Commander of the Faithful had known that `Amr's love for wealth would lead him to carelessness in his

responibility, it is conceivable that his reasonable conscience would not have allowed him to stay in

power for even one moment.

`Amr (May Allah be pleased with him) was sharp-witted with strong intuitive understanding and deep

vision, so much so that whenever the Commander of the Faithful saw a person incapable of artifice, he

clapped his palms in astonishment and said, "Glory be to Allah Indeed, the Creator of this and the

Creator of `Amr lbn

Al-Aas is one God."

`Amr was also very daring and unhesitant. He used to combine his daring with his wits in some

instances so that he would be thought to be cowardly or hesitant. However, it was the capacity to trick

which `Amr perfected with great skill to get himself out of a destructive crisis.

The Commander of the Faithful Umar knew these talents of his and appreciated their true value. For that

reason, when he sent him to Syria, before his going to Egypt, it was said to the Commander of the

Faithful, "At the head of the armies of Rome in Syria is Artubun; a shrewd and brave leader and a

prince." `Umar's response was, "We have hurled at Artubun of Rome Artubun of the Arabs, so let us see

how the matter unfolds."

Matters unfolded in a massive victory for the Artubun of the Arabs, their dangerous, sly old fox,

`Amr Ibn Al-'Aas over the Artubun of Rome, who left his army to defeat and fled to Egypt. `Amr would

catch him shortly thereafter to raise the standard of Islam above its secure lands.

What are the situations in which the intelligence and wits of `Amr excelled? We do not count

among them his position with Abu Muusaa Al-Ash'ariy in the incident of arbitration when the two of

them agreed to depose `Aliy and Mu'aawiyah to refer the matter back to consultation between the

Muslims. Abu Muusaa implemented the agreement and `Amr relented from carrying out his part of the


If we want to witness a picture of his wits and the skill of his intuitive insight, we find it in his position

with respect to the commander of the Citadel of Babylon (near present day Cairo) during his war with

Rome in Egypt, and, in another historical narration, in the battle we shall mention which took place in

Yarmuuk with Artubun of Rome.

When Artubun and the commander invited `Amr to talk, they gave an order to some of their men to

throw a rock at him immediately upon his departure from the Citadel and to prepare everything so that

the killing of `Amr would be an inevitable matter.

`Amr met the commander, not suspecting anything from him, and their meeting ended.
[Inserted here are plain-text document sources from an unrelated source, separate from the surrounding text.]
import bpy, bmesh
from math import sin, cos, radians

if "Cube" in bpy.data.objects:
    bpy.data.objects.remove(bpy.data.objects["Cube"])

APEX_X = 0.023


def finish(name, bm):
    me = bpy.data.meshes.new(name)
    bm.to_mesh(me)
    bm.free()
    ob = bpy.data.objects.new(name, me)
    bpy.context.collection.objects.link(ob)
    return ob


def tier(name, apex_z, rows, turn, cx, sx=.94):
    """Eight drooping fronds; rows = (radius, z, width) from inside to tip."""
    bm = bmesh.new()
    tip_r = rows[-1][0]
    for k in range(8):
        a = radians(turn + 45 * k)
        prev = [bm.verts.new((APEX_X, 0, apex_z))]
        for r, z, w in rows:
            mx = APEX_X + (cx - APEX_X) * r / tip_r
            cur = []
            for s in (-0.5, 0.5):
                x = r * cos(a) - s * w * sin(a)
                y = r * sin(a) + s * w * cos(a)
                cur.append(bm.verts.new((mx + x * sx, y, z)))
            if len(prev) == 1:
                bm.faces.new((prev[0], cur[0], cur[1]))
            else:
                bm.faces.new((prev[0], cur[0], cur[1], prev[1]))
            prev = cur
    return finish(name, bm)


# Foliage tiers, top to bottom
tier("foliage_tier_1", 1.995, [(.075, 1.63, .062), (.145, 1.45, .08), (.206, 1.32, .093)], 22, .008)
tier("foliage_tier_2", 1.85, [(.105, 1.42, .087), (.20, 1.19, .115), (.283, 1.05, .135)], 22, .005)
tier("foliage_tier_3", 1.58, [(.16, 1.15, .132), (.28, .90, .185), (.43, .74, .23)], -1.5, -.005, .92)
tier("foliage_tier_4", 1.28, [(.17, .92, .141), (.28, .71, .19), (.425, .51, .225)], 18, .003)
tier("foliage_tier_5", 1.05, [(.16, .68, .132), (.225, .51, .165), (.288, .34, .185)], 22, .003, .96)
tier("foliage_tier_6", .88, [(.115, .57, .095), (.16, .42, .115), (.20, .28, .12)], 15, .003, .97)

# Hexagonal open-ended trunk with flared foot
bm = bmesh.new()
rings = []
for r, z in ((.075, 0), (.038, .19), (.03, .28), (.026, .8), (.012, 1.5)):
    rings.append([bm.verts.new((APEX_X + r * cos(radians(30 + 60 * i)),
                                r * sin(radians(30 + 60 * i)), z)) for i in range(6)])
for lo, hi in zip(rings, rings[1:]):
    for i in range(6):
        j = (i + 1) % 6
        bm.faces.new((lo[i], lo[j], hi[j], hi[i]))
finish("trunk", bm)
While `Amr

was on his way out of the Citadel, he glimpsed over the walls something suspicious that aroused in bun a

strong sense of danger, and immediately he behaved in an outstanding manner. He returned back to the

commander of the Citadel, in safe, secure, slow steps, with confident, happy feelings, as if nothing had

scared him at all or had aroused his suspicion. He met the commander and said to him, "An idea came

across my mind I wanted you to know. I have with me, where my companions are camped, a group from

among the first Companions of the Messenger to enter into Islam. The Commander of the Faithful would

not decide anything without consulting them and would not send an army unless he put them at the head

of its fighters and soldiers. I will bring them to you so that they hear from you that which I heard, so they

will become as clear in the matter as I am."

The Roman commander realized that `Amr, by his naiveté, had granted him the opportunity of a

lifetime. Therefore, he thought, Let us agree with him, and when he returns with this number of Muslim

commanders and the best of their men and their leaders, we will deliver the coup de grace and finish off

all of them at once, instead of finishing off Amr alone.